Saved entries —
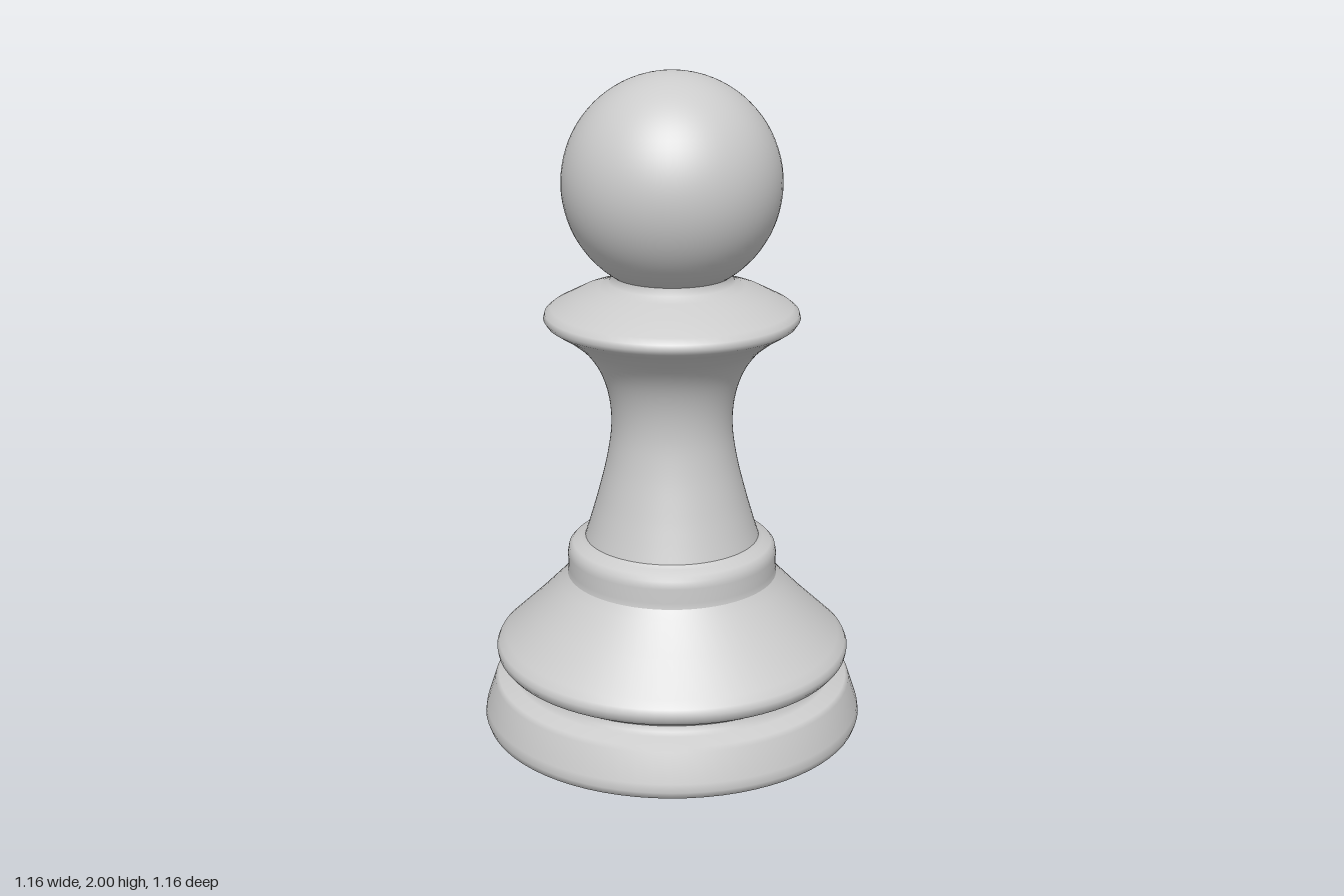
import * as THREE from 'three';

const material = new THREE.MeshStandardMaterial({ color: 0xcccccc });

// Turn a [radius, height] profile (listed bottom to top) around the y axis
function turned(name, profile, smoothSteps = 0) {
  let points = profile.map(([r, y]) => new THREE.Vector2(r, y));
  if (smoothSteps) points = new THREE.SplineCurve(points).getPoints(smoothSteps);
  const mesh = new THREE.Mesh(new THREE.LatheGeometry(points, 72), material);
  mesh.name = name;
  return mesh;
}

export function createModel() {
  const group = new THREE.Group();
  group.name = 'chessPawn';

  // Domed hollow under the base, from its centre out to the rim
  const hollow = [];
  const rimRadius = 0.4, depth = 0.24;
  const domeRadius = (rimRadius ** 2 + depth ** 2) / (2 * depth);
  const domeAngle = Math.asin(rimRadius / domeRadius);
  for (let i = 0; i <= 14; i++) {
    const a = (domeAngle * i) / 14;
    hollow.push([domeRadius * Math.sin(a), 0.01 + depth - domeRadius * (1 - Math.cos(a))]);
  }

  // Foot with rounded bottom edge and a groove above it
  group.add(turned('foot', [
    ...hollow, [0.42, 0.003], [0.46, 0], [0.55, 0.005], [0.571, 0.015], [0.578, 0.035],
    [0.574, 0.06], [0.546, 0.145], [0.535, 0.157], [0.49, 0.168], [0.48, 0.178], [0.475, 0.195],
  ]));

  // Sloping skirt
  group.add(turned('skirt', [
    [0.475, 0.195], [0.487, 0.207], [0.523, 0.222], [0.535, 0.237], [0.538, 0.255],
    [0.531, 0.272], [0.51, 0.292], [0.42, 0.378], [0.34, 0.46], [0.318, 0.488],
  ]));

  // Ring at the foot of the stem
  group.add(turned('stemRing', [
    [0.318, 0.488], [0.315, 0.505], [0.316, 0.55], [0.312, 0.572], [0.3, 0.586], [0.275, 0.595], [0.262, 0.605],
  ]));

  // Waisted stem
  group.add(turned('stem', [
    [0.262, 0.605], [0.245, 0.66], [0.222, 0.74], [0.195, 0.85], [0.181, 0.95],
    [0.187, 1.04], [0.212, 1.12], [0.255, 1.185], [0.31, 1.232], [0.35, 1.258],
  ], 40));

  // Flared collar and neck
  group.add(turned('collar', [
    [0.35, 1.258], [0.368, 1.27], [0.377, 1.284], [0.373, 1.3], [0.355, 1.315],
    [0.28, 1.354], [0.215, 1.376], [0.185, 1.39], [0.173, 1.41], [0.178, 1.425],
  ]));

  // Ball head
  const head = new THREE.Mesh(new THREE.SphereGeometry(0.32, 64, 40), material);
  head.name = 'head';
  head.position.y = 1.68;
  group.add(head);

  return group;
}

...

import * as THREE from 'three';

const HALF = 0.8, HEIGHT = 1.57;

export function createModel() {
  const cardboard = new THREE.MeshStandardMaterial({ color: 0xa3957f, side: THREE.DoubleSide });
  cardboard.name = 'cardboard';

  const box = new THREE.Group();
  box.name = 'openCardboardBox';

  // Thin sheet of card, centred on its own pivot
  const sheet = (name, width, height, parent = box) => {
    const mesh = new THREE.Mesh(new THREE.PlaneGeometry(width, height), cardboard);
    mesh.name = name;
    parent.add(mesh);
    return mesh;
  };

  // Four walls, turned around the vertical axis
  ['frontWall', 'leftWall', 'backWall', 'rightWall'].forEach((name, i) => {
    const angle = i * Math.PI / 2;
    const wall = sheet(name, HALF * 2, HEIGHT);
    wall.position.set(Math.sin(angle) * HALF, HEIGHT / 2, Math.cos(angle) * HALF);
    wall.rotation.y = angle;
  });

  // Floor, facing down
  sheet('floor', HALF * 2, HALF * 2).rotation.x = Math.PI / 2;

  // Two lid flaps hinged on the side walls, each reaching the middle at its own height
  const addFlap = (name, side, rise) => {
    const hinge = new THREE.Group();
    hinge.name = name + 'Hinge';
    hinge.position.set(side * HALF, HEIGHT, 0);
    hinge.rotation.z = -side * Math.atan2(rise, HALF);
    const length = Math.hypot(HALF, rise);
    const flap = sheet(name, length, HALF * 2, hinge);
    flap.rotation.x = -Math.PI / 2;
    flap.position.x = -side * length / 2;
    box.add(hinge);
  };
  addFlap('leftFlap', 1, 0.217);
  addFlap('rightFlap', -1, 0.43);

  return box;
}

==

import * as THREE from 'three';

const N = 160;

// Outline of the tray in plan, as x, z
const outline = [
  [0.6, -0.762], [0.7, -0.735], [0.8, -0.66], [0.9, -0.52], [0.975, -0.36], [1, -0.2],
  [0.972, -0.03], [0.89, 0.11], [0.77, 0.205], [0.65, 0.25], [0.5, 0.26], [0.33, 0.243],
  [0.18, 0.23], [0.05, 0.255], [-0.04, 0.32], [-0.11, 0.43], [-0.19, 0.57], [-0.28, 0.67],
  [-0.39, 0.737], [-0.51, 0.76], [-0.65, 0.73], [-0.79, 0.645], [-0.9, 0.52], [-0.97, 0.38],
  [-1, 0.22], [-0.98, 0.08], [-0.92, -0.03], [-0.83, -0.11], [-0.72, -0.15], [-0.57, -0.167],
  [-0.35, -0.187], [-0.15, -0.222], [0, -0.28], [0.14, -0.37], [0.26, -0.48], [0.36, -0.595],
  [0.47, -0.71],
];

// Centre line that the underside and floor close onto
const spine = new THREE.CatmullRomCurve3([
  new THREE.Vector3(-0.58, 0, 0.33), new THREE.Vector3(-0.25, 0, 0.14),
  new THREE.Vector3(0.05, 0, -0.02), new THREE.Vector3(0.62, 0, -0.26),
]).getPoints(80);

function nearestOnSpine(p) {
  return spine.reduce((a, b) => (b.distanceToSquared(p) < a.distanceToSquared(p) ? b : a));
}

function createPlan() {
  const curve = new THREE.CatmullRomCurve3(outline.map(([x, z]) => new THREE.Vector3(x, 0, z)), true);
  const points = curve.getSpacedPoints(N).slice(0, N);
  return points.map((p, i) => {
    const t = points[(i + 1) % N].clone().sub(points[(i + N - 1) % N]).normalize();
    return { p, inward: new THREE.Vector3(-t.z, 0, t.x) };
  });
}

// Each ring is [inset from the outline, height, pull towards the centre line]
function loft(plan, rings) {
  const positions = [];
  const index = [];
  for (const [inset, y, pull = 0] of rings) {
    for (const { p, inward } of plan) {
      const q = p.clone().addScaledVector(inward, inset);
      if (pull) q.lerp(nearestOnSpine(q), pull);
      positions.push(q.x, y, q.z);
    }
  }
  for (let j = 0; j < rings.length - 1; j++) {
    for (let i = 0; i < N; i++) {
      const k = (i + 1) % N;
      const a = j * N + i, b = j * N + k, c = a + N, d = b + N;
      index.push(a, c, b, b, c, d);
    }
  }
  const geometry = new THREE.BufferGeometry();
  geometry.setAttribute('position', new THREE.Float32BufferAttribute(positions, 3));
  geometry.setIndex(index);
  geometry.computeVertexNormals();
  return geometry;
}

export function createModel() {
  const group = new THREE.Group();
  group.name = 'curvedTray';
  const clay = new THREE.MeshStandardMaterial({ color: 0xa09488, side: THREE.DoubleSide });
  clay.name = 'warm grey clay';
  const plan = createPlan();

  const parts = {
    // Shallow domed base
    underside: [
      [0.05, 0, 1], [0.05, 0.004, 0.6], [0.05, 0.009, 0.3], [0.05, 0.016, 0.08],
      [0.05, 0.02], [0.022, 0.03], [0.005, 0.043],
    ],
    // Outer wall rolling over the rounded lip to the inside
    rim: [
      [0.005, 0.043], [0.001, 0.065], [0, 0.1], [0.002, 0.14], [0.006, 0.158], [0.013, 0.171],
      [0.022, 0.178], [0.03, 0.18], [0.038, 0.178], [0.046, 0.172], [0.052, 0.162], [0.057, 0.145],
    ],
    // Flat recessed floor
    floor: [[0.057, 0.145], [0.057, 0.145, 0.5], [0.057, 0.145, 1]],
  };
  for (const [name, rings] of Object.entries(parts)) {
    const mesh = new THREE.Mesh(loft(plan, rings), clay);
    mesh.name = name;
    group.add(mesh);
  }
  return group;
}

WHAT TO DO — Find every line in the records that has the word "addFlap". Copy those lines.

EXERCISE SOLUTION —
  const addFlap = (name, side, rise) => {
  addFlap('leftFlap', 1, 0.217);
  addFlap('rightFlap', -1, 0.43);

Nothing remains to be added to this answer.